Work request. Would you please output, word for word, the span of the listing below that opens on the line containing "bpy.context.view_layer.objects.active = ob" and closes on the line containing "sp = cu.splines.new('POLY')"? Include both ends and nothing more.

Dataset entries below:

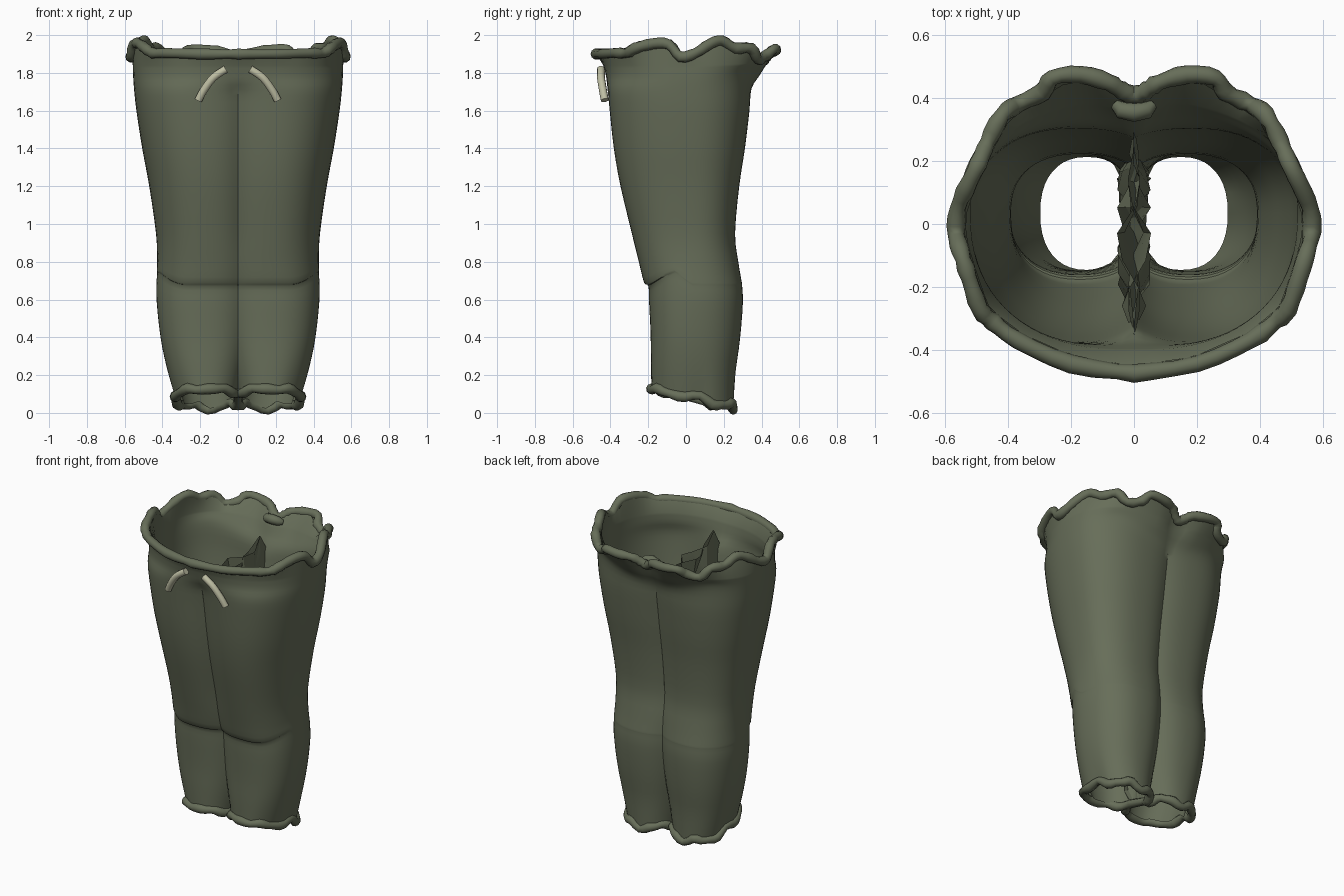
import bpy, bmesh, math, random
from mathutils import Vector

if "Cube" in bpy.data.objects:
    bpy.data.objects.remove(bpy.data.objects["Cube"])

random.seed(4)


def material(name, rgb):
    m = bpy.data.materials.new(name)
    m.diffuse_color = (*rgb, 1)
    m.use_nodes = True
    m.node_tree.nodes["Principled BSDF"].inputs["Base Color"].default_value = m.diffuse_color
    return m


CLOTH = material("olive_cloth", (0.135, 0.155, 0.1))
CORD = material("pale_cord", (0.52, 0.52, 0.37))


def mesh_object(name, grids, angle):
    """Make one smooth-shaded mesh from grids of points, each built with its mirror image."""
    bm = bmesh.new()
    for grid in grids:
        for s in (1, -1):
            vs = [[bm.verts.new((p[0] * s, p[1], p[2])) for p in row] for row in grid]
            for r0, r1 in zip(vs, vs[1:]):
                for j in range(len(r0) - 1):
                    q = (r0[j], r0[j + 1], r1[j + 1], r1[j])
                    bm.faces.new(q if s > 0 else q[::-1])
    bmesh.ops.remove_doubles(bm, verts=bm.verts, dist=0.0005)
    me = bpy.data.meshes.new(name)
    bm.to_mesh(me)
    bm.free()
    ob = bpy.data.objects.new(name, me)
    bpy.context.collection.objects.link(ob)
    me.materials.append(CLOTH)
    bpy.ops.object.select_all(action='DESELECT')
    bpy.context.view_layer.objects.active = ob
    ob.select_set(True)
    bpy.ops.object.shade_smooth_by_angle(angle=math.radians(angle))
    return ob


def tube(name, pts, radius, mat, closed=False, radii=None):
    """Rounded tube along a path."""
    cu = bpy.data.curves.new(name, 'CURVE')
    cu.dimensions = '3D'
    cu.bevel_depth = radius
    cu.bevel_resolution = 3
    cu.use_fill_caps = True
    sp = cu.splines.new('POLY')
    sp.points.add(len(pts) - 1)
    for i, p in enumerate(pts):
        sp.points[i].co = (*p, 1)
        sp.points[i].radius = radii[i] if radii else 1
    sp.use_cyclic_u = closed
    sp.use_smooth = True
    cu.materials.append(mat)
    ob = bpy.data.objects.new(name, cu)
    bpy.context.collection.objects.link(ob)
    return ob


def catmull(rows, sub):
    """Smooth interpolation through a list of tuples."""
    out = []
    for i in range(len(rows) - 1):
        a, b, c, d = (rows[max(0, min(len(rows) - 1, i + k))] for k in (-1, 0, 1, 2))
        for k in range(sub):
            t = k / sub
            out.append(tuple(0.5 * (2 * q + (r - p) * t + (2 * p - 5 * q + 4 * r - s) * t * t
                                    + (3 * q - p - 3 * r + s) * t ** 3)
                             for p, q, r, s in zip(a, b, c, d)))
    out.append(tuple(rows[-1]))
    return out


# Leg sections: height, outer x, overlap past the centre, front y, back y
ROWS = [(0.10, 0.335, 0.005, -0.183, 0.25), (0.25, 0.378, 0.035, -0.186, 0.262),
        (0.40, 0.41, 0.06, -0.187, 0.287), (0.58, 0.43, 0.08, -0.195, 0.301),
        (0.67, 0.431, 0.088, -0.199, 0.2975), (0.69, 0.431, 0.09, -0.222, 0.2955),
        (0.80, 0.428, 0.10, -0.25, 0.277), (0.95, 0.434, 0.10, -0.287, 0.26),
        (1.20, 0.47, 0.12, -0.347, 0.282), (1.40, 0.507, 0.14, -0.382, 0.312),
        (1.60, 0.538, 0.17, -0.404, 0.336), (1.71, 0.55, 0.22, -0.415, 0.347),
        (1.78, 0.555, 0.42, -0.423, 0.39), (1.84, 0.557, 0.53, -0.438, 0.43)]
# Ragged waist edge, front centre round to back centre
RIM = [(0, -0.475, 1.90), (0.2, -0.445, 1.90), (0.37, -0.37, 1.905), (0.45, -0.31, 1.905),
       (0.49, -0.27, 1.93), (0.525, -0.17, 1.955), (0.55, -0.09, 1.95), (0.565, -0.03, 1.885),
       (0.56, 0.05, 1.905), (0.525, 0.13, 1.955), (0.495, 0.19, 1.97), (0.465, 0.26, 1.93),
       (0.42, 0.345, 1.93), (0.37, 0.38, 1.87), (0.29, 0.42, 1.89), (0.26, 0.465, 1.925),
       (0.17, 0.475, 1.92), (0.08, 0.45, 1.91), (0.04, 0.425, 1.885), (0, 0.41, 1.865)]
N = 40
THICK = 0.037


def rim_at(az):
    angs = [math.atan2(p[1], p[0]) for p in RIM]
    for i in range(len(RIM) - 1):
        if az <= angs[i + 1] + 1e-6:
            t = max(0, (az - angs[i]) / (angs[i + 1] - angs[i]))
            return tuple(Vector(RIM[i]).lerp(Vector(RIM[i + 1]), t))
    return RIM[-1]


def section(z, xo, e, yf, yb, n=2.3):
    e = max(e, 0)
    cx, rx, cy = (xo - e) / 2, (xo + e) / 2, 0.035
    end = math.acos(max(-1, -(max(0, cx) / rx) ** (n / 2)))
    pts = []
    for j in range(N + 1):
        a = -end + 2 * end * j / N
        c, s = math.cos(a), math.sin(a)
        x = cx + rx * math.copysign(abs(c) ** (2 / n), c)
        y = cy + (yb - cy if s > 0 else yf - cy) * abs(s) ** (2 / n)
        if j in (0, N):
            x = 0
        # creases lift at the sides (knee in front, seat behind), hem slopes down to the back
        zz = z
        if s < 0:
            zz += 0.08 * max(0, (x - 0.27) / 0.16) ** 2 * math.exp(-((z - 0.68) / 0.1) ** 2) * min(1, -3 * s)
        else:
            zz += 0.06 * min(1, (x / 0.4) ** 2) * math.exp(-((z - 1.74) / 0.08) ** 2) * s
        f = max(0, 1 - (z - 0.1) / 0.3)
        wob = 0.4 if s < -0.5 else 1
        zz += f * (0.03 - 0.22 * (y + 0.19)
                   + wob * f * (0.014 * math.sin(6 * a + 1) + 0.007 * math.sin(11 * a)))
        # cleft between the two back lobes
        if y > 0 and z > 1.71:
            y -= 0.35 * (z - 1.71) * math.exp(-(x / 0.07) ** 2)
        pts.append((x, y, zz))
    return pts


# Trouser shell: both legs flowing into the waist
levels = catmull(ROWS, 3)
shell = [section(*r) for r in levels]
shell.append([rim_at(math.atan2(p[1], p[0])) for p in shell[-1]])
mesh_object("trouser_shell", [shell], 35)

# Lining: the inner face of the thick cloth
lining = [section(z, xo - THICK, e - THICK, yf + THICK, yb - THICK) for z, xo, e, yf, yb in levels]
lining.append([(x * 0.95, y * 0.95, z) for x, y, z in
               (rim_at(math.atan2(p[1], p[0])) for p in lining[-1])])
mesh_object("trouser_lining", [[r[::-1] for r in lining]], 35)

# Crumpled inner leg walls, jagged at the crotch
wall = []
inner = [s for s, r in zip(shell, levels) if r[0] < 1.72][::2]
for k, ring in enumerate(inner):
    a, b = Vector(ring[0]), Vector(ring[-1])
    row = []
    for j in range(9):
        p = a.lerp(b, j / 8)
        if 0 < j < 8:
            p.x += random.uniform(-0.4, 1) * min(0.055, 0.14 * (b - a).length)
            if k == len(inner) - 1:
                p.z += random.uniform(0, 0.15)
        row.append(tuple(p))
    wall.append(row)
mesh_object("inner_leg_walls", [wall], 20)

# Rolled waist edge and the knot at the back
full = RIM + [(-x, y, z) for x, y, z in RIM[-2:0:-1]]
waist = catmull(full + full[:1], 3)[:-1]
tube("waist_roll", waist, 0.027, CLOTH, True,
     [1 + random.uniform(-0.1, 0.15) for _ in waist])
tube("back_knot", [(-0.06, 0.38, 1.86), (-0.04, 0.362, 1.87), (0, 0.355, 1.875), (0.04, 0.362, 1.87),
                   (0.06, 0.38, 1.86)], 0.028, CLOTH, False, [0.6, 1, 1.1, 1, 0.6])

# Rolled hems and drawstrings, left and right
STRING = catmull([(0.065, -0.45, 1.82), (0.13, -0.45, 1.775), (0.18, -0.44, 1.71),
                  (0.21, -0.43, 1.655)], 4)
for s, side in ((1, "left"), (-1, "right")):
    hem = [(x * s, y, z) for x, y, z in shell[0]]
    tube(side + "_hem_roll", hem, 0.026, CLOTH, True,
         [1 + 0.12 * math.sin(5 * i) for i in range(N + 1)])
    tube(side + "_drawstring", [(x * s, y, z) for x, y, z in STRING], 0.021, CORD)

End of Dataset entries.
Dataset entries below:

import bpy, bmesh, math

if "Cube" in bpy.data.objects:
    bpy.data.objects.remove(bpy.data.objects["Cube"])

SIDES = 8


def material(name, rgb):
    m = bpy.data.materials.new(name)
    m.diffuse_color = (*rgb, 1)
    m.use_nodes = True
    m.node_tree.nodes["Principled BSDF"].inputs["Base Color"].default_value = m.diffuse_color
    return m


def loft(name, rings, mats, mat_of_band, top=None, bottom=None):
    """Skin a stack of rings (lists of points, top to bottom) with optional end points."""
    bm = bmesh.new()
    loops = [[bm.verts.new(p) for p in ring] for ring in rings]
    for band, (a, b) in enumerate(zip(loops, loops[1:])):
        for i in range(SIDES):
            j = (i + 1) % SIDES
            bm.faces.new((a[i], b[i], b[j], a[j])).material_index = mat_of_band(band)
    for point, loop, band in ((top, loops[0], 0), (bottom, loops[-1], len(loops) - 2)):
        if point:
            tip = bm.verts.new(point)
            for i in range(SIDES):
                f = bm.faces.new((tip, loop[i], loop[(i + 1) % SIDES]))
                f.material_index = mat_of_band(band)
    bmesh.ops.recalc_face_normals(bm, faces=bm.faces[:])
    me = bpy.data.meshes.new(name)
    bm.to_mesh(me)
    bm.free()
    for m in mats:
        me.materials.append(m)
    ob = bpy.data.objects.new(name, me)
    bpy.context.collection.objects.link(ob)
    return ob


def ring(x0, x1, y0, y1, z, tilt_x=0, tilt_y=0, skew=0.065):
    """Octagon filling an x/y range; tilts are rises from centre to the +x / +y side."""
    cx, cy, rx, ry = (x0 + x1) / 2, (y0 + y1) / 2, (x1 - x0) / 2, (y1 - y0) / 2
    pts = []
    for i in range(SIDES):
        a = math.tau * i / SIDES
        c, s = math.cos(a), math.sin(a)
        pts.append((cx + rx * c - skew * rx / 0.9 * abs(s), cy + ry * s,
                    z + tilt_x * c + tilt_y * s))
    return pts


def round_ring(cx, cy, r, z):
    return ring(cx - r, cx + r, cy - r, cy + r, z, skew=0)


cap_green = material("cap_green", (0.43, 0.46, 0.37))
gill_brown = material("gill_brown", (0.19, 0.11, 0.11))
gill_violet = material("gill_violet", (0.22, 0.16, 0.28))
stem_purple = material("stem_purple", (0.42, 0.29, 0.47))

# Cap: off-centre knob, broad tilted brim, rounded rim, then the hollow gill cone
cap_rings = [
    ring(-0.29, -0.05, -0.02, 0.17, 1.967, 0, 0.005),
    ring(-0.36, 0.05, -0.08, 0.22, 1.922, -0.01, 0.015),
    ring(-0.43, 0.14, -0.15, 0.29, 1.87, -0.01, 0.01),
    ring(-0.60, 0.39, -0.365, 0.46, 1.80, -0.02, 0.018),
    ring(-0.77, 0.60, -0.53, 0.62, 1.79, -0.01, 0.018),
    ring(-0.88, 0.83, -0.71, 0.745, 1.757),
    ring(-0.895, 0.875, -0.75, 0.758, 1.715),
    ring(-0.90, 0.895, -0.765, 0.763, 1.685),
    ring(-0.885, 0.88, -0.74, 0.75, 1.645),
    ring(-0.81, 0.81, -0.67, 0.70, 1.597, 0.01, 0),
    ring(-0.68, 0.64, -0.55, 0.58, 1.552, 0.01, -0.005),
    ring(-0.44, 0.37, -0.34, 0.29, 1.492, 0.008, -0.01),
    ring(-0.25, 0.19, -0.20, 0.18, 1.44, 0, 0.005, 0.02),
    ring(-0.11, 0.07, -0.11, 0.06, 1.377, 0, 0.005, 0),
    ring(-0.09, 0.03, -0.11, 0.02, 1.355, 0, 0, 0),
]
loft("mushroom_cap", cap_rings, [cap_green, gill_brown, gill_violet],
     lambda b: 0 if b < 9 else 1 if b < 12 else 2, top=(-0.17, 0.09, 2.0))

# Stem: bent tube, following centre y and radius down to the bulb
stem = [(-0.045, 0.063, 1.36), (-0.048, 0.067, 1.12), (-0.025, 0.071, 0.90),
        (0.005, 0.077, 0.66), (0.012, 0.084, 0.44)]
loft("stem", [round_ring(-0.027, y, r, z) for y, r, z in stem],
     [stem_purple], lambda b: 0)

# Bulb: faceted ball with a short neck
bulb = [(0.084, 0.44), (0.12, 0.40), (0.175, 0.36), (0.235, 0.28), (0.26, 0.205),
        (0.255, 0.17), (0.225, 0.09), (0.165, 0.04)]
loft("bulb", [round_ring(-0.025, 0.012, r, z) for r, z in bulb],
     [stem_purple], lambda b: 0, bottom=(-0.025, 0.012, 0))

End of Dataset entries.
Dataset entries below:

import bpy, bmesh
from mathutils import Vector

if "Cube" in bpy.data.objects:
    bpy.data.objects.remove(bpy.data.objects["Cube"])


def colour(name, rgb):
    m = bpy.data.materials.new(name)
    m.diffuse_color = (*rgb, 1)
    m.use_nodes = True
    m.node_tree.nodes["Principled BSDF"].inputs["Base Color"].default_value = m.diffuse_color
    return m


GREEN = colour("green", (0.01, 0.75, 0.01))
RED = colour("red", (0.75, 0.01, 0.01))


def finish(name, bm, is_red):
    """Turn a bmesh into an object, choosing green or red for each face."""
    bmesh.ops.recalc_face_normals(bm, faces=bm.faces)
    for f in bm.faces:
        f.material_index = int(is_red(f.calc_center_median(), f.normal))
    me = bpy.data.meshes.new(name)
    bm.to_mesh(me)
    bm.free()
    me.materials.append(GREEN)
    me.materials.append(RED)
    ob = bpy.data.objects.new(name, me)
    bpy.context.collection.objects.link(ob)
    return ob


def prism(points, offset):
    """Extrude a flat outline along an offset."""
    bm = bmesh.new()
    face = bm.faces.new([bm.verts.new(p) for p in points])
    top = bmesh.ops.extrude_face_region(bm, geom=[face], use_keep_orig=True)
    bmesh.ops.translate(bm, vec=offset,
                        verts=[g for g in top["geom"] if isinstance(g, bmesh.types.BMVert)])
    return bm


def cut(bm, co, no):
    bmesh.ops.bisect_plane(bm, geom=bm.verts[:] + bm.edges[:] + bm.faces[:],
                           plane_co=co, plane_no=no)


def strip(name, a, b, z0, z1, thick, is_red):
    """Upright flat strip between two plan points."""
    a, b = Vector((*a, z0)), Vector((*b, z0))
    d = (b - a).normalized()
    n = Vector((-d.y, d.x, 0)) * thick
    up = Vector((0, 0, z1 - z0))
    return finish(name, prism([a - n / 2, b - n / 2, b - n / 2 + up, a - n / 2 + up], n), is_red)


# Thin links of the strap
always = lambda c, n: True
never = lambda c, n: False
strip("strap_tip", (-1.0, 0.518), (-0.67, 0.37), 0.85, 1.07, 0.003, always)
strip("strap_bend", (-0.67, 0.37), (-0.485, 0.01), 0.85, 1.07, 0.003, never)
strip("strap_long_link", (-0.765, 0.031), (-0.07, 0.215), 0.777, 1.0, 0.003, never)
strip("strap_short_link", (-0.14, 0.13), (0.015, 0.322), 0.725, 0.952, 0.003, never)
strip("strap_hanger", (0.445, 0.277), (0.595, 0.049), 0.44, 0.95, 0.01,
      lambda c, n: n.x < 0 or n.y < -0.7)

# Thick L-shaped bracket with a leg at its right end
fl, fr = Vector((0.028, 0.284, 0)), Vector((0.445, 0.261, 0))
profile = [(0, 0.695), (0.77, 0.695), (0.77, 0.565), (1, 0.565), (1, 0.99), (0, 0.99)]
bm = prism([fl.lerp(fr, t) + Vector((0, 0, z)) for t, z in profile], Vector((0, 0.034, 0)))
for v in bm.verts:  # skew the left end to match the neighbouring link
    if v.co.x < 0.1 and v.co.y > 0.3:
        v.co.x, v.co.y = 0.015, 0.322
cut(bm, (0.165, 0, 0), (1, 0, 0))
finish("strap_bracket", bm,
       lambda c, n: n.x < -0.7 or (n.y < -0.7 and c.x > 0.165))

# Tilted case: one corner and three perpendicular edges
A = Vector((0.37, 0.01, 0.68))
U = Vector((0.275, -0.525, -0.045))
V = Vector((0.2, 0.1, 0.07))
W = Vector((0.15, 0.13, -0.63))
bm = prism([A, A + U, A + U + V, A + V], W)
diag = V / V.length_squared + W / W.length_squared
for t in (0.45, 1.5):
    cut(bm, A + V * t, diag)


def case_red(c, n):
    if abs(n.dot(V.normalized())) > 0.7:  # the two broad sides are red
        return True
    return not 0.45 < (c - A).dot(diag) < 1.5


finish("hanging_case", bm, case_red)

End of Dataset entries.

Result for this exercise.
    bpy.context.view_layer.objects.active = ob
    ob.select_set(True)
    bpy.ops.object.shade_smooth_by_angle(angle=math.radians(angle))
    return ob


def tube(name, pts, radius, mat, closed=False, radii=None):
    """Rounded tube along a path."""
    cu = bpy.data.curves.new(name, 'CURVE')
    cu.dimensions = '3D'
    cu.bevel_depth = radius
    cu.bevel_resolution = 3
    cu.use_fill_caps = True
    sp = cu.splines.new('POLY')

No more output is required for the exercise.